(Supplied records)

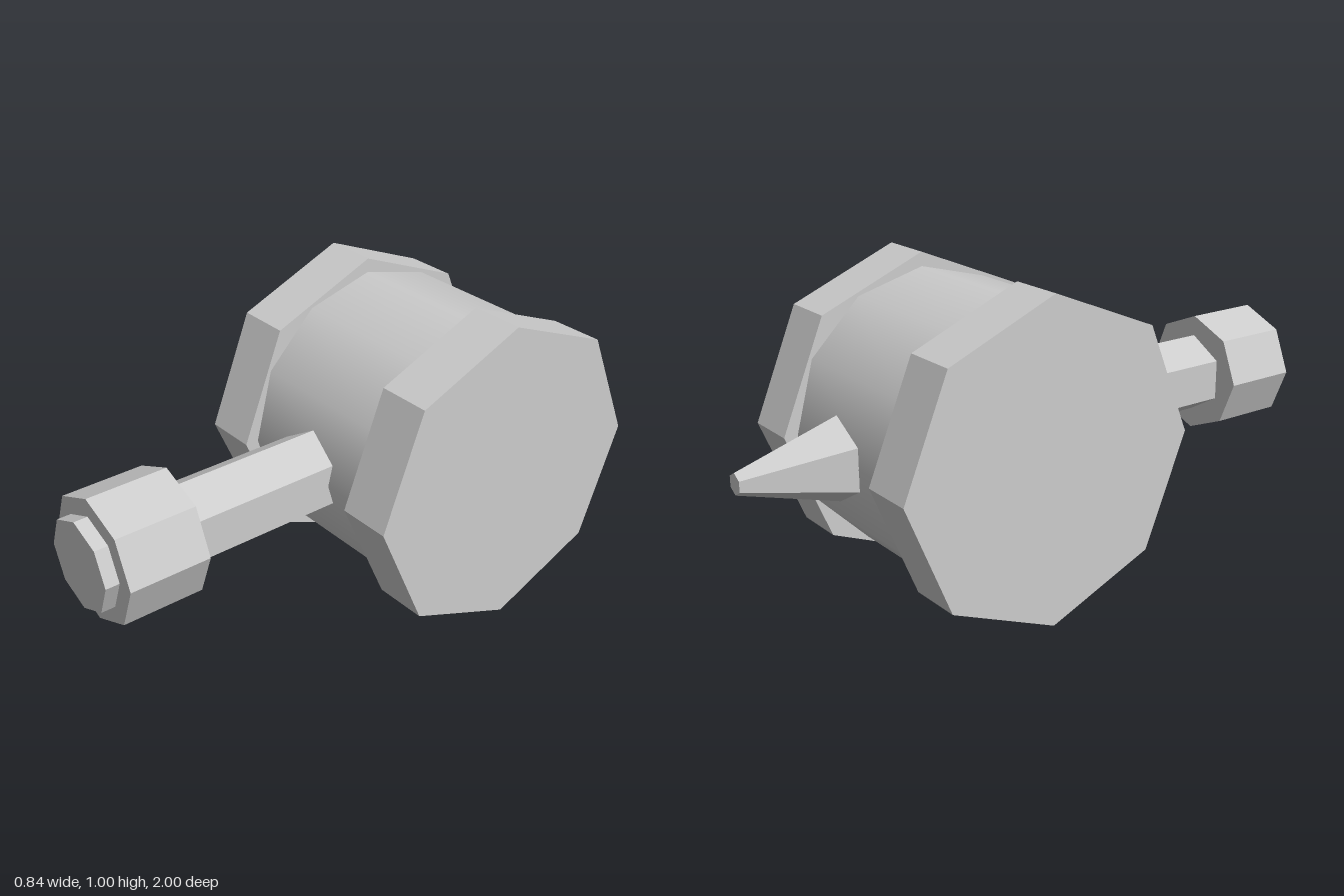
import * as THREE from 'three';

const CY = 0.498; // height of every axis
const DRUM_Z = -0.228;

const flat = new THREE.MeshStandardMaterial({ color: 0xcccccc, flatShading: true });
const smooth = new THREE.MeshStandardMaterial({ color: 0xcccccc });

// Prism along x, from x0 to x1, centred on the drum axis
function alongX(name, radius, x0, x1, sides, material) {
  const geometry = new THREE.CylinderGeometry(radius, radius, x1 - x0, sides);
  geometry.rotateZ(Math.PI / 2);
  const mesh = new THREE.Mesh(geometry, material);
  mesh.name = name;
  mesh.position.set((x0 + x1) / 2, CY, DRUM_Z);
  return mesh;
}

// Prism or taper along z, with one radius at the back (z0) and one at the front (z1)
function alongZ(name, backRadius, frontRadius, z0, z1, sides) {
  const geometry = new THREE.CylinderGeometry(frontRadius, backRadius, z1 - z0, sides);
  geometry.rotateX(Math.PI / 2);
  const mesh = new THREE.Mesh(geometry, flat);
  mesh.name = name;
  mesh.position.set(0, CY, (z0 + z1) / 2);
  return mesh;
}

export function createModel() {
  const model = new THREE.Group();
  model.name = 'drumWithHandle';

  // Smooth drum between two octagonal end plates
  model.add(alongX('drum', 0.453, -0.25, 0.25, 12, smooth));
  model.add(alongX('leftEndPlate', 0.498, 0.245, 0.42, 8, flat));
  model.add(alongX('rightEndPlate', 0.498, -0.42, -0.245, 8, flat));

  // Hexagonal handle with an octagonal knob and end cap
  model.add(alongZ('handleShaft', 0.131, 0.131, 0.1, 0.72, 6));
  model.add(alongZ('handleKnob', 0.198, 0.198, 0.703, 0.957, 8));
  model.add(alongZ('knobCap', 0.142, 0.142, 0.94, 1, 8));

  // Blunt spike on the back
  model.add(alongZ('backSpike', 0.033, 0.131, -1, -0.68, 6));

  return model;
}
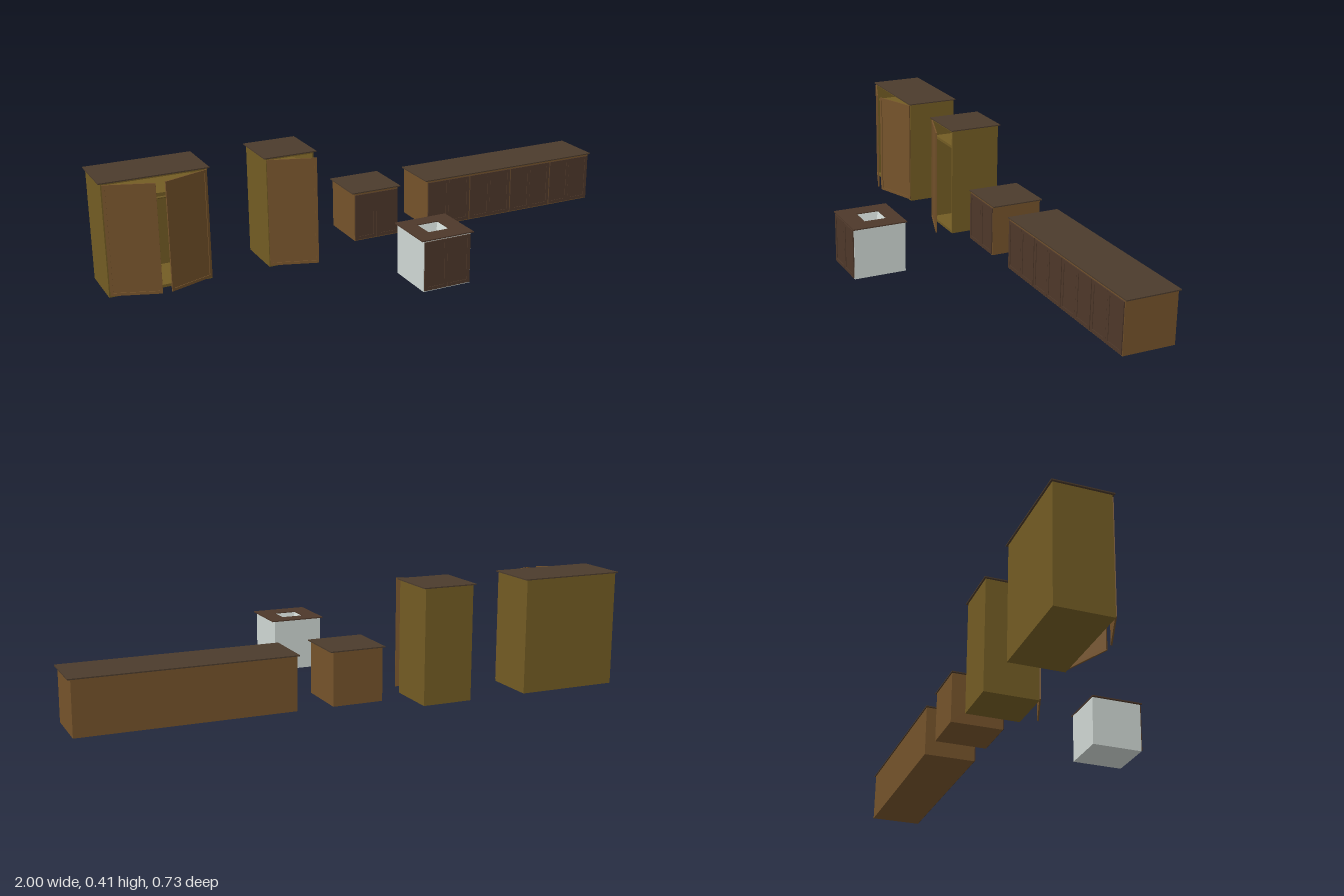
import * as THREE from 'three';

const mat = (color) => new THREE.MeshStandardMaterial({ color, side: THREE.DoubleSide, flatShading: true });

export function createModel() {
  const model = new THREE.Group();
  const olive = mat(0x735c24), wood = mat(0x75532b), topWood = mat(0x4b3b2c);
  const darkWood = mat(0x4e382a), white = mat(0xd0d8d4);

  // Box given by its minimum and maximum corners
  function box(parent, name, material, x0, x1, y0, y1, z0, z1) {
    const m = new THREE.Mesh(new THREE.BoxGeometry(x1 - x0, y1 - y0, z1 - z0), material);
    m.position.set((x0 + x1) / 2, (y0 + y1) / 2, (z0 + z1) / 2);
    m.name = name;
    parent.add(m);
    return m;
  }

  function rectPath(target, x0, x1, y0, y1) {
    target.moveTo(x0, y0);
    target.lineTo(x1, y0);
    target.lineTo(x1, y1);
    target.lineTo(x0, y1);
    target.closePath();
    return target;
  }

  // Framed door with a recessed panel; x runs from x0 to x1, back face at z = 0
  function door(name, material, x0, x1, y0, y1, rim, depth) {
    const g = new THREE.Group();
    g.name = name;
    const shape = rectPath(new THREE.Shape(), x0, x1, y0, y1);
    shape.holes.push(rectPath(new THREE.Path(), x0 + rim, x1 - rim, y0 + rim, y1 - rim));
    const frame = new THREE.Mesh(new THREE.ExtrudeGeometry(shape, { depth, bevelEnabled: false }), material);
    frame.name = 'doorFrame';
    g.add(frame);
    box(g, 'doorPanel', material, x0 + rim, x1 - rim, y0 + rim, y1 - rim, depth * 0.1, depth * 0.45);
    return g;
  }

  // Open wardrobe with shelf, hanging rail and swung doors
  function wardrobe(name, x0, x1, hinges) {
    const g = new THREE.Group(), t = 0.006, h = 0.409, zb = -0.356, zf = -0.166;
    g.name = name;
    box(g, 'leftoverSide', olive, x0, x0 + t, 0, h, zb, zf).name = 'sidePanelA';
    box(g, 'sidePanelB', olive, x1 - t, x1, 0, h, zb, zf);
    box(g, 'backPanel', olive, x0 + t, x1 - t, 0, h, zb, zb + t);
    box(g, 'floorPanel', olive, x0 + t, x1 - t, 0, 0.01, zb + t, zf);
    box(g, 'ceilingPanel', olive, x0 + t, x1 - t, h - t, h, zb + t, zf);
    box(g, 'shelf', olive, x0 + t, x1 - t, 0.333, 0.343, zb + t, zf - 0.01);
    const rail = new THREE.Mesh(new THREE.CylinderGeometry(0.004, 0.004, x1 - x0 - 2 * t, 10), olive);
    rail.name = 'hangingRail';
    rail.rotation.z = Math.PI / 2;
    rail.position.set((x0 + x1) / 2, 0.295, (zb + zf) / 2);
    g.add(rail);
    box(g, 'topBoard', topWood, x0 - 0.008, x1 + 0.008, h, 0.413, -0.362, -0.16);
    for (const { x, dir, angle } of hinges) {
      const w = 0.176;
      const d = door('openDoor', wood, dir > 0 ? 0 : -w, dir > 0 ? w : 0, 0.007, 0.405, 0.01, 0.005);
      d.position.set(x, 0, zf);
      d.rotation.y = -dir * angle;
      g.add(d);
    }
    model.add(g);
  }
  wardrobe('wideWardrobe', -0.99, -0.62, [
    { x: -0.985, dir: 1, angle: 0.35 },
    { x: -0.623, dir: -1, angle: 0.35 },
  ]);
  wardrobe('narrowWardrobe', -0.403, -0.22, [{ x: -0.4, dir: 1, angle: 0.33 }]);

  // Pairs of closed doors along a cabinet front
  function cabinetDoors(g, x0, x1, units, z) {
    const unit = (x1 - x0) / units;
    for (let i = 0; i < units; i++) {
      for (let j = 0; j < 2; j++) {
        const a = x0 + i * unit + 0.002 + j * (unit / 2 - 0.002);
        const d = door('cabinetDoor', darkWood, a, a + unit / 2 - 0.0025, 0.041, 0.216, 0.012, 0.004);
        d.position.z = z;
        g.add(d);
      }
    }
  }

  // Low cabinets against the back
  function lowCabinet(name, x0, x1, units) {
    const g = new THREE.Group();
    g.name = name;
    box(g, 'cabinetBody', wood, x0, x1, 0.037, 0.222, -0.356, -0.168);
    box(g, 'worktop', topWood, x0 - 0.008, x1 + 0.01, 0.222, 0.226, -0.36, -0.165);
    cabinetDoors(g, x0, x1, units, -0.168);
    model.add(g);
  }
  lowCabinet('smallCabinet', -0.06, 0.12, 1);
  lowCabinet('longCabinet', 0.248, 0.987, 4);

  // Sink cabinet: open-topped shell, pierced worktop and tapered basin
  const sink = new THREE.Group(), t = 0.004;
  sink.name = 'sinkCabinet';
  box(sink, 'sideWallA', white, -0.06, -0.06 + t, 0.037, 0.22, 0.17, 0.359);
  box(sink, 'sideWallB', white, 0.12 - t, 0.12, 0.037, 0.22, 0.17, 0.359);
  box(sink, 'backWall', white, -0.06 + t, 0.12 - t, 0.037, 0.22, 0.17, 0.17 + t);
  box(sink, 'frontWall', white, -0.06 + t, 0.12 - t, 0.037, 0.22, 0.359 - t, 0.359);
  box(sink, 'bottomPanel', white, -0.06 + t, 0.12 - t, 0.037, 0.037 + t, 0.17 + t, 0.359 - t);
  cabinetDoors(sink, -0.06, 0.12, 1, 0.359);

  const slab = rectPath(new THREE.Shape(), -0.068, 0.13, -0.363, -0.167);
  slab.holes.push(rectPath(new THREE.Path(), -0.01, 0.07, -0.3, -0.22));
  const sinkTop = new THREE.Mesh(new THREE.ExtrudeGeometry(slab, { depth: 0.004, bevelEnabled: false }), darkWood);
  sinkTop.name = 'sinkWorktop';
  sinkTop.rotation.x = -Math.PI / 2;
  sinkTop.position.y = 0.22;
  sink.add(sinkTop);

  const basin = new THREE.Mesh(
    new THREE.CylinderGeometry(0.04 * Math.SQRT2, 0.024 * Math.SQRT2, 0.05, 4, 1, true, Math.PI / 4), white);
  basin.name = 'basin';
  basin.position.set(0.03, 0.196, 0.26);
  sink.add(basin);
  box(sink, 'basinFloor', white, 0.006, 0.054, 0.169, 0.171, 0.236, 0.284);
  model.add(sink);

  return model;
}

(End Supplied records)

Every line above between the one containing "on the back" and the one containing "box(g, 'sidePanelB', olive, x1", those two included, is to be printed exactly. No pictures go into the copy.

  // Blunt spike on the back
  model.add(alongZ('backSpike', 0.033, 0.131, -1, -0.68, 6));

  return model;
}
import * as THREE from 'three';

const mat = (color) => new THREE.MeshStandardMaterial({ color, side: THREE.DoubleSide, flatShading: true });

export function createModel() {
  const model = new THREE.Group();
  const olive = mat(0x735c24), wood = mat(0x75532b), topWood = mat(0x4b3b2c);
  const darkWood = mat(0x4e382a), white = mat(0xd0d8d4);

  // Box given by its minimum and maximum corners
  function box(parent, name, material, x0, x1, y0, y1, z0, z1) {
    const m = new THREE.Mesh(new THREE.BoxGeometry(x1 - x0, y1 - y0, z1 - z0), material);
    m.position.set((x0 + x1) / 2, (y0 + y1) / 2, (z0 + z1) / 2);
    m.name = name;
    parent.add(m);
    return m;
  }

  function rectPath(target, x0, x1, y0, y1) {
    target.moveTo(x0, y0);
    target.lineTo(x1, y0);
    target.lineTo(x1, y1);
    target.lineTo(x0, y1);
    target.closePath();
    return target;
  }

  // Framed door with a recessed panel; x runs from x0 to x1, back face at z = 0
  function door(name, material, x0, x1, y0, y1, rim, depth) {
    const g = new THREE.Group();
    g.name = name;
    const shape = rectPath(new THREE.Shape(), x0, x1, y0, y1);
    shape.holes.push(rectPath(new THREE.Path(), x0 + rim, x1 - rim, y0 + rim, y1 - rim));
    const frame = new THREE.Mesh(new THREE.ExtrudeGeometry(shape, { depth, bevelEnabled: false }), material);
    frame.name = 'doorFrame';
    g.add(frame);
    box(g, 'doorPanel', material, x0 + rim, x1 - rim, y0 + rim, y1 - rim, depth * 0.1, depth * 0.45);
    return g;
  }

  // Open wardrobe with shelf, hanging rail and swung doors
  function wardrobe(name, x0, x1, hinges) {
    const g = new THREE.Group(), t = 0.006, h = 0.409, zb = -0.356, zf = -0.166;
    g.name = name;
    box(g, 'leftoverSide', olive, x0, x0 + t, 0, h, zb, zf).name = 'sidePanelA';
    box(g, 'sidePanelB', olive, x1 - t, x1, 0, h, zb, zf);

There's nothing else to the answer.